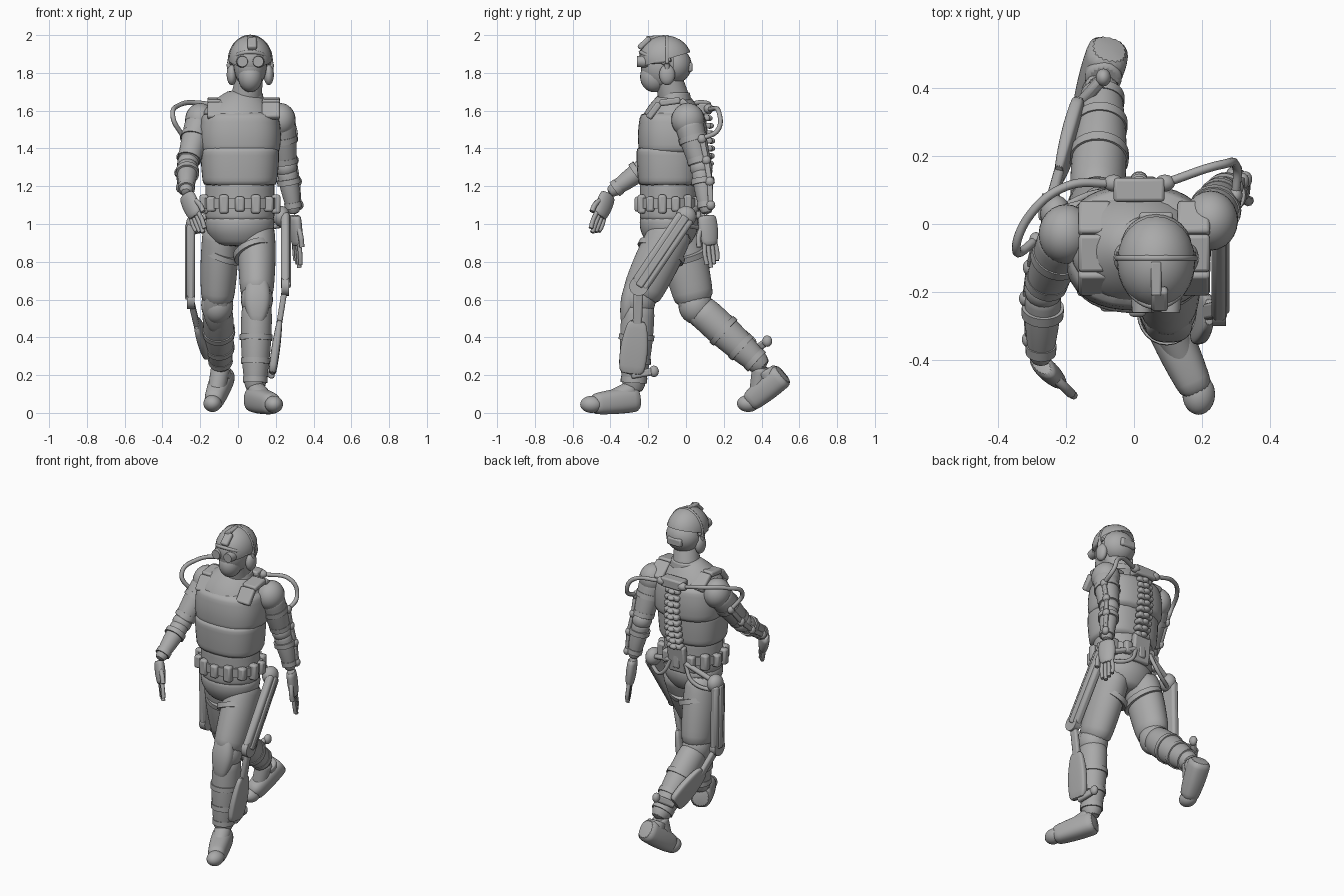
import bpy, bmesh, math
from mathutils import Vector, Matrix

cube = bpy.data.objects.get("Cube")
if cube:
    bpy.data.objects.remove(cube, do_unlink=True)

grey = bpy.data.materials.new("matte_grey")
grey.use_nodes = True
grey.diffuse_color = (.4, .4, .4, 1)
shader = grey.node_tree.nodes["Principled BSDF"]
shader.inputs["Base Color"].default_value = grey.diffuse_color
shader.inputs["Roughness"].default_value = .7
made = []


def add(name, data):
    obj = bpy.data.objects.new(name, data)
    bpy.context.collection.objects.link(obj)
    data.materials.append(grey)
    made.append(obj)
    return obj


def mesh_from(name, bm):
    bmesh.ops.recalc_face_normals(bm, faces=bm.faces)
    mesh = bpy.data.meshes.new(name)
    bm.to_mesh(mesh)
    bm.free()
    return add(name, mesh)


def frame(direction, reference=(1, 0, 0)):
    """Side, front and along axes for a direction."""
    along, reference = Vector(direction).normalized(), Vector(reference)
    if abs(along.x) > .9:
        reference = Vector((0, 1, 0))
    side = (reference - along * reference.dot(along)).normalized()
    return side, along.cross(side), along


def limb(name, start, end, first, last, bulge=0, flat=1, power=2, soft=True, reference=(1, 0, 0)):
    """Tapered superellipse body between two points; flat scales its depth."""
    start, end = Vector(start), Vector(end)
    side, front, _ = frame(end - start, reference)
    steps, sides = (6, 20) if soft else (1, 24)
    bm = bmesh.new()
    loops = []
    for i in range(steps + 1):
        f = i / steps
        radius = first + (last - first) * f + bulge * math.sin(math.pi * f)
        loop = []
        for k in range(sides):
            angle = math.tau * k / sides
            c, s = math.cos(angle), math.sin(angle)
            u = math.copysign(abs(c) ** (2 / power), c) * radius
            v = math.copysign(abs(s) ** (2 / power), s) * radius * flat
            loop.append(bm.verts.new(start.lerp(end, f) + side * u + front * v))
        loops.append(loop)
    for low, high in zip(loops, loops[1:]):
        for k in range(sides):
            bm.faces.new((low[k - 1], low[k], high[k], high[k - 1]))
    bm.faces.new(loops[0])
    bm.faces.new(loops[-1])
    obj = mesh_from(name, bm)
    if soft:
        obj.modifiers.new("Smooth", "SUBSURF").levels = 1


def band(name, start, end, fraction, radius, flat=1, height=.03):
    """Short strap around the line from start to end."""
    start, end = Vector(start), Vector(end)
    middle, half = start.lerp(end, fraction), (end - start).normalized() * height / 2
    limb(name, middle - half, middle + half, radius, radius, flat=flat, soft=False)


def ball(name, centre, size, keep_above=None):
    """Ellipsoid, optionally cut by a plane through its centre."""
    bm = bmesh.new()
    bmesh.ops.create_uvsphere(bm, u_segments=24, v_segments=16, radius=1)
    bm.transform(Matrix.Translation(centre) @ Matrix.Diagonal((*size, 1)))
    if keep_above:
        geometry = bm.verts[:] + bm.edges[:] + bm.faces[:]
        bmesh.ops.bisect_plane(bm, geom=geometry, plane_co=centre, plane_no=keep_above, clear_inner=True)
        bmesh.ops.holes_fill(bm, edges=[e for e in bm.edges if e.is_boundary])
    mesh_from(name, bm)


def slab(name, start, end, thick, wide, bevel=.01):
    """Bevelled box between two points."""
    start, end = Vector(start), Vector(end)
    turn = Matrix(frame(end - start)).transposed().to_4x4()
    scale = Matrix.Diagonal((thick, wide, (end - start).length, 1))
    bm = bmesh.new()
    bmesh.ops.create_cube(bm, size=1)
    bm.transform(Matrix.Translation((start + end) / 2) @ turn @ scale)
    modifier = mesh_from(name, bm).modifiers.new("Bevel", "BEVEL")
    modifier.width, modifier.segments = bevel, 2


def hose(name, points, radius=.013):
    curve = bpy.data.curves.new(name, "CURVE")
    curve.dimensions = "3D"
    curve.bevel_depth, curve.bevel_resolution, curve.use_fill_caps = radius, 2, True
    line = curve.splines.new("BEZIER")
    line.bezier_points.add(len(points) - 1)
    for knot, place in zip(line.bezier_points, points):
        knot.co = place
        knot.handle_left_type = knot.handle_right_type = "AUTO"
    add(name, curve)


def hand(name, wrist, tip, palm_normal):
    """Palm with four fingers and a thumb."""
    side, front, _ = frame(tip - wrist, palm_normal)

    def at(fraction, offset):
        return wrist.lerp(tip, fraction) + front * offset

    limb(name + "_palm", wrist, at(.6, 0), .027, .022, .006, flat=1.8, reference=side)
    for finger in range(4):
        offset = (finger - 1.5) * .02
        reach = 1 - abs(finger - 2) * .06
        hose(name + "_finger", [at(.5, offset), at(.75, offset * 1.2), at(reach, offset)], .012)
    hose(name + "_thumb", [at(.15, .02), at(.4, .06), at(.6, .065)], .014)


# Torso, vest and neck
body = Vector((.01, -.09, 0))
up = Vector((0, 0, 1))
limb("pelvis", body + up * .88, body + up * 1.05, .12, .18, .03, flat=.85)
limb("waist", body + up, body + up * 1.25, .185, .185, flat=.85)
limb("vest_lower", body + up * 1.19, body + up * 1.42, .195, .21, .005, flat=.83, power=2.5)
chest = body + Vector((0, .02, 0))
limb("vest_chest", chest + up * 1.36, chest + up * 1.6, .21, .2, .015, flat=.85, power=2.5)
neck_base, neck_top = Vector((.04, -.06, 1.7)), Vector((.065, -.1, 1.8))
limb("vest_yoke", chest + up * 1.53, neck_base, .22, .08, .02, flat=.8)
limb("collar", neck_base - up * .05, neck_base, .1, .09, flat=.9)
limb("neck", neck_base - up * .05, neck_top, .085, .07)

# Head, helmet and goggles
head = Vector((.065, -.11, 1.85))


def on_head(x, y, z):
    return head + Vector((x, y, z))


ball("head", on_head(0, -.01, -.01), (.088, .12, .125))
ball("jaw_mask", on_head(0, -.06, -.07), (.065, .073, .082))
ball("helmet", on_head(0, 0, .02), (.115, .14, .128), keep_above=(0, -.3, 1))
ball("helmet_nape", on_head(0, .04, -.01), (.105, .1, .1), keep_above=(0, 1, 0))
slab("helmet_rear_pack", on_head(-.05, .13, -.02), on_head(.05, .13, -.02), .03, .05)
slab("helmet_mount", on_head(.01, -.14, .08), on_head(.01, -.08, .135), .05, .03)
slab("helmet_rail", on_head(0, -.1, .135), on_head(0, 0, .14), .03, .02, .005)
sweep = [math.radians(angle) for angle in range(-90, 91, 30)]
hose("helmet_rim", [on_head(.1 * math.sin(a), -.13 * math.cos(a), .06 * math.cos(a)) for a in sweep], .011)
hose("headset_band", [on_head(.113 * math.sin(a), .01, .142 * math.cos(a)) for a in sweep], .01)
for sign in (-1, 1):
    limb("goggle_lens", on_head(sign * .042, -.09, .01), on_head(sign * .042, -.15, .01), .034, .028, soft=False)
    ball("ear_cup", on_head(sign * .098, .01, -.06), (.027, .042, .055))
    hose("headset_stem", [on_head(sign * .105, .01, -.05), on_head(sign * .113, .01, 0)], .014)
    hose("goggle_strap", [on_head(sign * .04, -.11, .01), on_head(sign * .09, -.06, .01), on_head(sign * .105, .03, .02)], .012)

# Belt with pouches
band("belt", body + up, body + up * 1.2, .55, .2, flat=.83, height=.055)
pouches = 14
for i in range(pouches):
    angle = math.tau * (i + .5) / pouches
    place = body + Vector((.195 * math.cos(angle), .16 * math.sin(angle), 1.105))
    half = up * (.05 if i % 2 else .04)
    slab("belt_pouch", place - half, place + half, .05, .045, .012)

# Joints of both body sides
joints = {
    "left": dict(
        shoulder=(.225, .01, 1.55), elbow=(.255, .08, 1.3), wrist=(.3, .11, 1.05), fingertip=(.32, .14, .77),
        hip=(.1, -.06, 1), knee=(.1, -.25, .6), ankle=(.09, -.28, .1), heel=(.075, -.25, .075), toe=(.19, -.5, .045),
        frame_hip=(.25, 0, 1.04), frame_knee=(.25, -.25, .67), fin_top=(.21, -.26, .42), fin_end=(.18, -.29, .2),
        heel_knob=(.16, -.17, .22), palm_normal=(.9, .4, 0)),
    "right": dict(
        shoulder=(-.2, -.03, 1.55), elbow=(-.265, -.19, 1.32), wrist=(-.275, -.41, 1.16), fingertip=(-.19, -.49, .95),
        hip=(-.09, -.05, 1), knee=(-.11, .05, .57), ankle=(-.09, .42, .23), heel=(-.07, .52, .21), toe=(-.135, .33, .05),
        frame_hip=(-.25, .03, 1), frame_knee=(-.25, .04, .6), fin_top=(-.21, .18, .43), fin_end=(-.16, .35, .32),
        heel_knob=(-.09, .43, .38), palm_normal=(.7, .7, 0)),
}

for side, places in joints.items():
    sign = 1 if side == "left" else -1
    outward = Vector((sign, 0, 0))
    joint = {name: Vector(place) for name, place in places.items()}
    hip, knee, ankle = joint["hip"], joint["knee"], joint["ankle"]
    shoulder, elbow, wrist = joint["shoulder"], joint["elbow"], joint["wrist"]
    heel, toe = joint["heel"], joint["toe"]

    # Leg with pads and straps
    forward = (knee - (hip + ankle) / 2).normalized()
    limb(side + "_thigh", hip, knee, .095, .085, .01, flat=1.2)
    limb(side + "_shin", knee, ankle, .08, .05, .015, flat=1.08)
    ball(side + "_knee", knee, (.085, .09, .1))
    limb(side + "_knee_pad", hip.lerp(knee, .75) + forward * .075, knee.lerp(ankle, .35) + forward * .075,
         .04, .03, .037, flat=.7, power=2.5)
    lean = outward * .07
    band(side + "_thigh_strap", hip - lean, knee + lean, .37, .11, flat=1.2)
    band(side + "_shin_strap_upper", knee, ankle, .4, .087, flat=1.08)
    band(side + "_shin_strap_lower", knee, ankle, .65, .078, flat=1.08)
    band(side + "_boot_cuff", knee, ankle, .85, .065, flat=1.08)

    # Boot
    limb(side + "_boot", heel, toe, .062, .048, .006, flat=1.1, power=2.5)
    ball(side + "_boot_toe", toe, (.048, .06, .045))
    limb(side + "_boot_ankle", ankle, heel.lerp(toe, .3), .055, .055)
    limb(side + "_boot_instep", knee.lerp(ankle, .95), heel.lerp(toe, .75), .052, .045)

    # Leg frame with slab, disc, strut and fin
    frame_hip, frame_knee = joint["frame_hip"], joint["frame_knee"]
    fin_top, fin_end, knob = joint["fin_top"], joint["fin_end"], joint["heel_knob"]
    rim_offset = outward * .02
    slab(side + "_thigh_slab", frame_hip, frame_knee, .045, .1, .015)
    slab(side + "_thigh_rail", frame_hip + rim_offset, frame_knee + rim_offset, .02, .04, .008)
    limb(side + "_knee_disc", frame_knee - rim_offset, frame_knee + rim_offset, .05, .05, soft=False)
    ball(side + "_hip_joint", frame_hip - rim_offset, (.045, .055, .055))
    slab(side + "_shin_strut", frame_knee, fin_top, .03, .05)
    limb(side + "_shin_fin", frame_knee.lerp(fin_top, .7), fin_end, .014, .02, .006, flat=3.2, power=4)
    slab(side + "_heel_bracket", fin_end, knob, .03, .04)
    ball(side + "_heel_knob", knob, (.022, .026, .03))

    # Arm with bands and a jointed rear rail
    ball(side + "_shoulder", shoulder, (.08, .088, .09))
    limb(side + "_upper_arm", shoulder, elbow, .078, .056, .004)
    limb(side + "_forearm", elbow, wrist, .054, .03, .008)
    ball(side + "_elbow", elbow, (.057, .06, .06))
    hand(side + "_hand", wrist, joint["fingertip"], joint["palm_normal"])
    rail = []
    for start, end, fraction, radius in ((shoulder, elbow, .4, .077), (shoulder, elbow, .85, .064),
                                         (elbow, wrist, .3, .062), (elbow, wrist, .8, .045)):
        band(side + "_arm_band", start, end, fraction, radius)
        rail.append(start.lerp(end, fraction) + Vector((sign * .8, .6, 0)) * radius)
        ball(side + "_arm_joint", rail[-1], (.02, .024, .025))
    for start, end in zip(rail, rail[1:]):
        slab(side + "_arm_rail", start, end, .02, .028, .006)

    # Vest shoulder strap of flat plates over the shoulder
    strap = [chest + Vector((.02 + sign * .145, y, z))
             for y, z in ((-.13, 1.56), (-.07, 1.64), (.04, 1.655), (.13, 1.58))]
    for start, end in zip(strap, strap[1:]):
        slab(side + "_vest_strap", start, end, .095, .035)

    # Back hoses and hip bar
    socket = Vector((.015 + sign * .075, .12, 1.61))
    ball(side + "_hose_socket", socket, (.03, .025, .025))
    spine_foot = Vector((sign * .05, .08, 1.1))
    hose(side + "_hip_hose", [spine_foot, spine_foot + Vector((sign * .06, .01, -.1)), frame_hip - up * .05], .012)
    slab(side + "_hip_bar", spine_foot, frame_hip, .03, .03)
    loop = ((.26, .175, 1.59), (.3, .17, 1.5)) if sign > 0 else ((-.2, .11, 1.64), (-.31, .02, 1.63), (-.345, -.08, 1.57))
    hose(side + "_shoulder_hose", [socket, *loop, rail[0]])

# Back spine
segments = 11
for i in range(segments):
    place = Vector((.015, .085 + .03 * math.sin(math.pi * i / segments), 1.2 + i * .04))
    slab("spine_segment", place - up * .015, place + up * .015, .1, .05)
    ball("spine_knuckle", place + Vector((0, .018, 0)), (.025, .022, .016))
slab("spine_top_bracket", (-.06, .1, 1.61), (.09, .1, 1.61), .07, .06)
slab("spine_base_plate", (.01, .06, 1.03), (.01, .08, 1.2), .12, .04)

# Smooth shading with crisp edges
for obj in made:
    obj.select_set(obj.type == "MESH")
bpy.context.view_layer.objects.active = made[0]
bpy.ops.object.shade_smooth_by_angle(angle=math.radians(45))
++++++++++
Look through the material above and print exactly the lines from the one containing "turn = Matrix(frame(end" to the one containing "1.05, .12, .18, .03, flat=.85)", both included, and nothing more.

    turn = Matrix(frame(end - start)).transposed().to_4x4()
    scale = Matrix.Diagonal((thick, wide, (end - start).length, 1))
    bm = bmesh.new()
    bmesh.ops.create_cube(bm, size=1)
    bm.transform(Matrix.Translation((start + end) / 2) @ turn @ scale)
    modifier = mesh_from(name, bm).modifiers.new("Bevel", "BEVEL")
    modifier.width, modifier.segments = bevel, 2


def hose(name, points, radius=.013):
    curve = bpy.data.curves.new(name, "CURVE")
    curve.dimensions = "3D"
    curve.bevel_depth, curve.bevel_resolution, curve.use_fill_caps = radius, 2, True
    line = curve.splines.new("BEZIER")
    line.bezier_points.add(len(points) - 1)
    for knot, place in zip(line.bezier_points, points):
        knot.co = place
        knot.handle_left_type = knot.handle_right_type = "AUTO"
    add(name, curve)


def hand(name, wrist, tip, palm_normal):
    """Palm with four fingers and a thumb."""
    side, front, _ = frame(tip - wrist, palm_normal)

    def at(fraction, offset):
        return wrist.lerp(tip, fraction) + front * offset

    limb(name + "_palm", wrist, at(.6, 0), .027, .022, .006, flat=1.8, reference=side)
    for finger in range(4):
        offset = (finger - 1.5) * .02
        reach = 1 - abs(finger - 2) * .06
        hose(name + "_finger", [at(.5, offset), at(.75, offset * 1.2), at(reach, offset)], .012)
    hose(name + "_thumb", [at(.15, .02), at(.4, .06), at(.6, .065)], .014)


# Torso, vest and neck
body = Vector((.01, -.09, 0))
up = Vector((0, 0, 1))
limb("pelvis", body + up * .88, body + up * 1.05, .12, .18, .03, flat=.85)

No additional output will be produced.